(Beginning of GIVEN RECORDS)

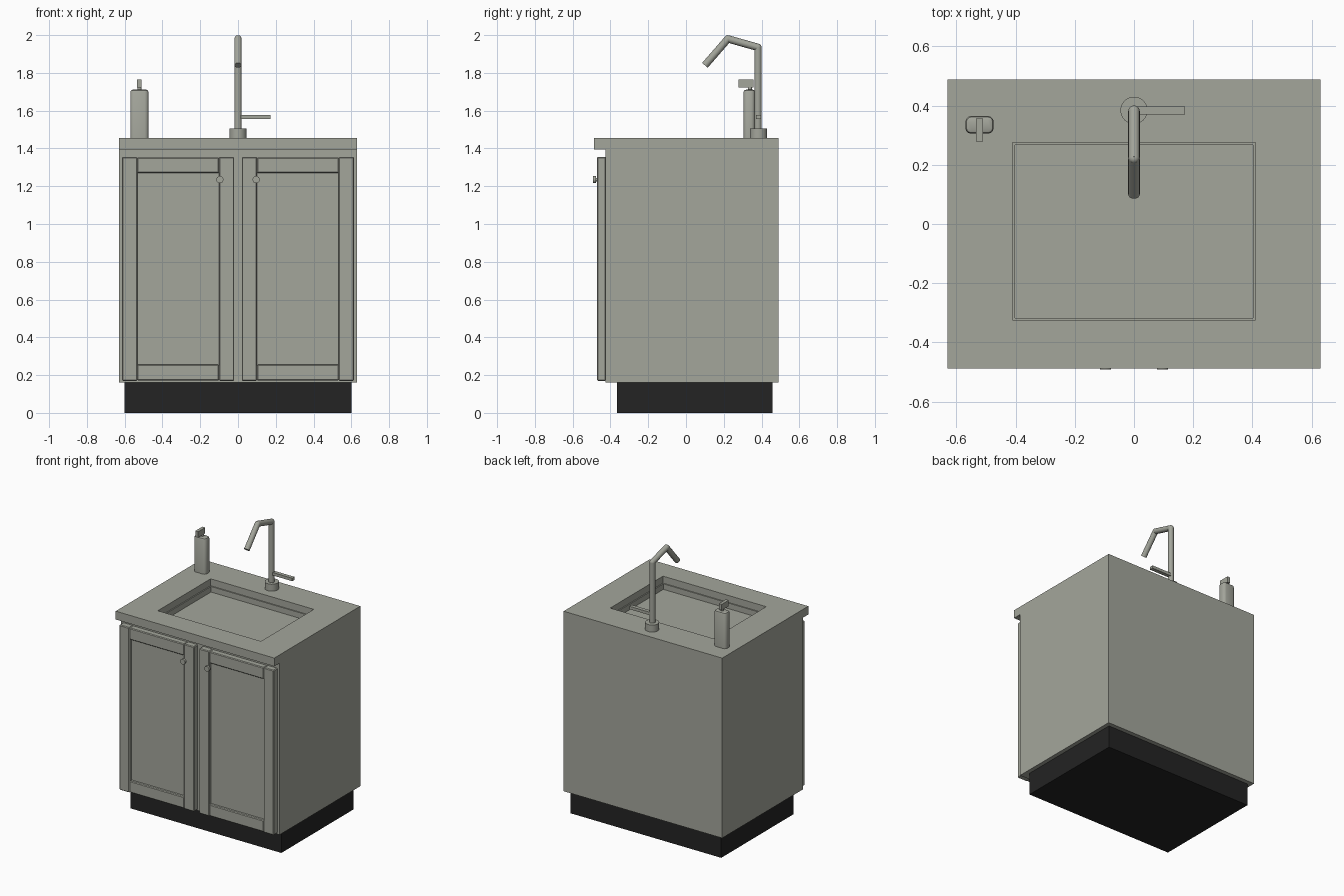
import bpy, bmesh
from mathutils import Vector

if "Cube" in bpy.data.objects:
    bpy.data.objects.remove(bpy.data.objects["Cube"])


def material(name, rgb):
    m = bpy.data.materials.new(name)
    m.diffuse_color = (*rgb, 1)
    m.use_nodes = True
    m.node_tree.nodes["Principled BSDF"].inputs["Base Color"].default_value = m.diffuse_color
    return m


GREY = material("warm_grey", (0.37, 0.38, 0.33))
BLACK = material("plinth_black", (0.017, 0.017, 0.017))


def finish(name, bm, mat, smooth=False):
    bmesh.ops.recalc_face_normals(bm, faces=bm.faces)
    me = bpy.data.meshes.new(name)
    bm.to_mesh(me)
    bm.free()
    me.materials.append(mat)
    ob = bpy.data.objects.new(name, me)
    bpy.context.collection.objects.link(ob)
    if smooth:
        bpy.ops.object.select_all(action='DESELECT')
        ob.select_set(True)
        bpy.context.view_layer.objects.active = ob
        bpy.ops.object.shade_smooth_by_angle(angle=0.7)
    return ob


def box(name, lo, hi, mat=GREY, bevel=0.0):
    bm = bmesh.new()
    bmesh.ops.create_cube(bm, size=1)
    for v in bm.verts:
        v.co = Vector([lo[i] if v.co[i] < 0 else hi[i] for i in range(3)])
    if bevel:
        bmesh.ops.bevel(bm, geom=bm.edges[:], offset=bevel, segments=1, affect='EDGES')
    return finish(name, bm, mat)


def rod(name, a, b, r, sides=16):
    a, b = Vector(a), Vector(b)
    bm = bmesh.new()
    bmesh.ops.create_cone(bm, cap_ends=True, segments=sides, radius1=r, radius2=r,
                          depth=(b - a).length)
    q = Vector((0, 0, 1)).rotation_difference(b - a)
    for v in bm.verts:
        v.co = q @ v.co + (a + b) / 2
    return finish(name, bm, GREY, True)


def ball(name, c, r):
    bm = bmesh.new()
    bmesh.ops.create_uvsphere(bm, u_segments=16, v_segments=8, radius=r)
    bmesh.ops.translate(bm, verts=bm.verts, vec=c)
    return finish(name, bm, GREY, True)


# Plinth
box("plinth", (-0.6, -0.365, 0), (0.6, 0.457, 0.162), BLACK)

# Cabinet body and overhanging worktop: one side profile, extruded across x
profile = [(-0.426, 0.162), (0.489, 0.162), (0.489, 1.455), (-0.488, 1.455),
           (-0.488, 1.395), (-0.426, 1.395)]
bm = bmesh.new()
side = bm.faces.new([bm.verts.new((-0.63, y, z)) for y, z in profile])
ext = bmesh.ops.extrude_face_region(bm, geom=[side], use_keep_orig=True)
for v in ext["geom"]:
    if isinstance(v, bmesh.types.BMVert):
        v.co.x = 0.63
bmesh.ops.recalc_face_normals(bm, faces=bm.faces)
# Basin: opening, straight wall, narrow ledge, lower wall and floor
top = max(bm.faces, key=lambda f: f.calc_center_median().z)
for hx, y0, y1, z in [(0.41, -0.325, 0.275, 1.455), (0.41, -0.325, 0.275, 1.405),
                      (0.402, -0.317, 0.267, 1.405), (0.402, -0.317, 0.267, 1.365)]:
    bmesh.ops.inset_region(bm, faces=[top], thickness=0.01)
    mid = top.calc_center_median()
    for v in top.verts:
        v.co = (hx if v.co.x > 0 else -hx, y1 if v.co.y > mid.y else y0, z)
finish("cabinet_and_worktop", bm, GREY)

# Doors with stiles, rails, recessed panel and knob
for side_name, s in (("left", -1), ("right", 1)):
    def door_part(part, x0, x1, y, z0, z1, bevel):
        xs = sorted((s * x0, s * x1))
        box(f"{side_name}_door_{part}", (xs[0], y, z0), (xs[1], -0.424, z1), GREY, bevel)
    door_part("inner_stile", 0.02, 0.101, -0.472, 0.17, 1.355, 0.005)
    door_part("outer_stile", 0.533, 0.614, -0.472, 0.17, 1.355, 0.005)
    door_part("top_rail", 0.1, 0.534, -0.47, 1.27, 1.353, 0.005)
    door_part("bottom_rail", 0.1, 0.534, -0.47, 0.172, 0.255, 0.005)
    door_part("panel", 0.09, 0.545, -0.45, 0.2, 1.32, 0)
    rod(f"{side_name}_knob_stem", (s * 0.096, -0.484, 1.235), (s * 0.096, -0.465, 1.235), 0.009)
    rod(f"{side_name}_knob", (s * 0.096, -0.492, 1.235), (s * 0.096, -0.477, 1.235), 0.019)

# Tap: collar, post, angled spout and side lever
rod("tap_collar", (0, 0.384, 1.453), (0, 0.384, 1.505), 0.046, 24)
path = [(0, 0.381, 1.5), (0, 0.381, 1.935), (0, 0.222, 1.98), (0, 0.1, 1.84)]
for i, part in enumerate(("tap_post", "tap_neck", "tap_spout")):
    rod(part, path[i], path[i + 1], 0.0195)
    if i:
        ball(f"tap_joint_{i}", path[i], 0.0195)
box("tap_lever", (0, 0.37, 1.557), (0.172, 0.397, 1.578))

# Soap dispenser: chamfered bottle, neck and pump head
bm = bmesh.new()
bmesh.ops.create_cube(bm, size=1)
for v in bm.verts:
    v.co = Vector((v.co.x * 0.096, v.co.y * 0.06, v.co.z * 0.257)) + Vector((-0.522, 0.335, 1.5825))
bmesh.ops.bevel(bm, geom=[e for e in bm.edges if abs(e.verts[0].co.z - e.verts[1].co.z) > 0.1],
                offset=0.02, segments=3, profile=0.5, affect='EDGES')
rim = [e for e in bm.edges if all(v.co.z > 1.7 for v in e.verts)]
bmesh.ops.bevel(bm, geom=rim, offset=0.012, segments=2, profile=0.5, affect='EDGES')
finish("soap_bottle", bm, GREY, True)
rod("soap_neck", (-0.522, 0.338, 1.705), (-0.522, 0.338, 1.73), 0.011)
box("soap_pump_head", (-0.534, 0.278, 1.722), (-0.511, 0.357, 1.765))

(End of GIVEN RECORDS)

__WHAT YOU HAVE TO DO__
Go through the listing above and pull out each line containing the word "finish".

__RESPONSE AREA__
def finish(name, bm, mat, smooth=False):
    return finish(name, bm, mat)
    return finish(name, bm, GREY, True)
    return finish(name, bm, GREY, True)
finish("cabinet_and_worktop", bm, GREY)
finish("soap_bottle", bm, GREY, True)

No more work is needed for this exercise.